Surprisingly, the biggest challenge was getting the infantry Soldiers to ask the Soldier mechanics for assistance rather than going straight to the contractors. These infantrymen depended on the mission readiness of their Strykers, so convincing them to go to Soldiers first when their Strykers were broken was difficult. When we first started, I literally caught Soldiers sneaking past my office to go to GDLS for repairs. The vast majority of those infantry Soldiers had been raised in an Army that is increasingly reliant on contractors to fix their problems. They also did not want to wait around for an Army mechanic to learn how to do it from the professionals. Over time, we won the Soldiers’ confidence and they figured out that my Soldiers were just as good as the contractors at fixing the problems. By the end of the deployment, mechanics from my combat repair team were the subject-matter experts.
Another challenge was using the GDLS repair parts supply chain instead of the Army supply chain. As a maintenance manager, I had to learn how to read and understand the secure database that GDLS used to order parts and track the maintenance status of Strykers.
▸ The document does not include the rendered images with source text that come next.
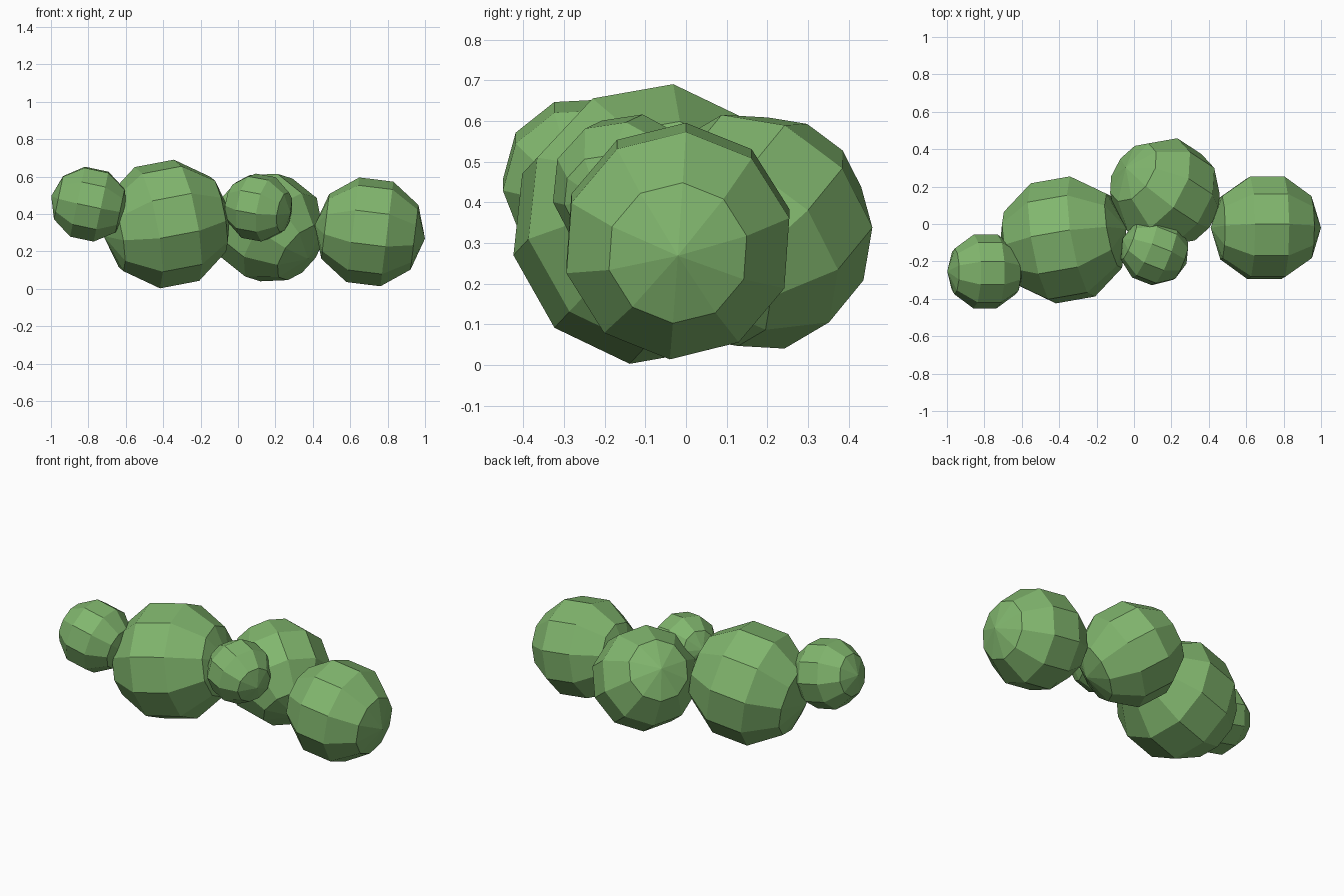
import bpy, bmesh, math
from mathutils import Vector, Matrix

if "Cube" in bpy.data.objects:
    bpy.data.objects.remove(bpy.data.objects["Cube"])

leaf = bpy.data.materials.new("leaf_green")
leaf.diffuse_color = (0.22, 0.47, 0.155, 1)
leaf.use_nodes = True
leaf.node_tree.nodes["Principled BSDF"].inputs["Base Color"].default_value = leaf.diffuse_color


def ball(name, centre, radius, axis, roll):
    """Ten-sided, five-ring faceted ball whose pole points along axis."""
    a = Vector(axis).normalized()
    e1 = Vector((0, 0, 1)).cross(a).normalized()
    e2 = a.cross(e1)
    frame = Matrix((e1, e2, a)).transposed().to_4x4()
    spin = Matrix.Rotation(math.radians(roll - 90), 4, 'Z')
    bm = bmesh.new()
    bmesh.ops.create_uvsphere(bm, u_segments=10, v_segments=5, radius=radius,
                              matrix=Matrix.Translation(centre) @ frame @ spin)
    me = bpy.data.meshes.new(name)
    bm.to_mesh(me)
    bm.free()
    me.materials.append(leaf)
    ob = bpy.data.objects.new(name, me)
    bpy.context.collection.objects.link(ob)


# Row of bush clumps, left to right
ball("left_small_clump", (-0.795, -0.253, 0.453), 0.208, (0.978, 0.0, -0.208), 75)
ball("large_clump", (-0.38, -0.085, 0.347), 0.350, (1.0, 0.176, 0.19), 82)
ball("back_clump", (0.165, 0.165, 0.328), 0.301, (-0.695, 0.455, 0.555), 82)
ball("front_small_clump", (0.11, -0.145, 0.435), 0.186, (0.92, -0.36, -0.17), 80)
ball("right_clump", (0.705, -0.02, 0.305), 0.297, (0.9925, 0.0, -0.122), 86)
Since this system did not interface with the Standard Army Management Information Systems, I had to understand the program and obtain read-only access to it from the project manager so that I could request parts and monitor part status and authorized stockage lists. Maintenance managers must have a solid, trustworthy working relationship with their FSR and GDLS parts clerk.
I learned that GDLS has a fairly simple logistics chain. When a Stryker needs a part, the part generally will be shipped from one of four places. The key is to be able to track that part and put the status into a language that a ground commander will understand. Get to know the people who move the parts. The “squeaky wheel gets the oil” theory works on the civilian side of the house, too. No regulation or barrier exists to prevent a maintenance manager from directly calling or emailing supply representatives at the warehouse and asking for a more accurate status. Like the Army supply system, GDLS’s supply chain is based on demand, so at times a part was hard to get.
As funds tighten and the Stryker fleet gets older and larger, all SBCT units will inevitably go blue to green. I say start now. Set some internal milestones that will ensure success. Talk to your commanders and get them on board. A successful transition will take time and a lot of hands-on training for both the leaders and the Soldiers. The only true way to learn how to troubleshoot and maintain Strykers is by getting your hands dirty.
Chief Warrant Officer (W–3) Adam S. Hagenston is a senior automotive maintenance warrant officer assigned to a combat repair team of the Regimental Support Squadron, 2d Stryker Cavalry Regiment.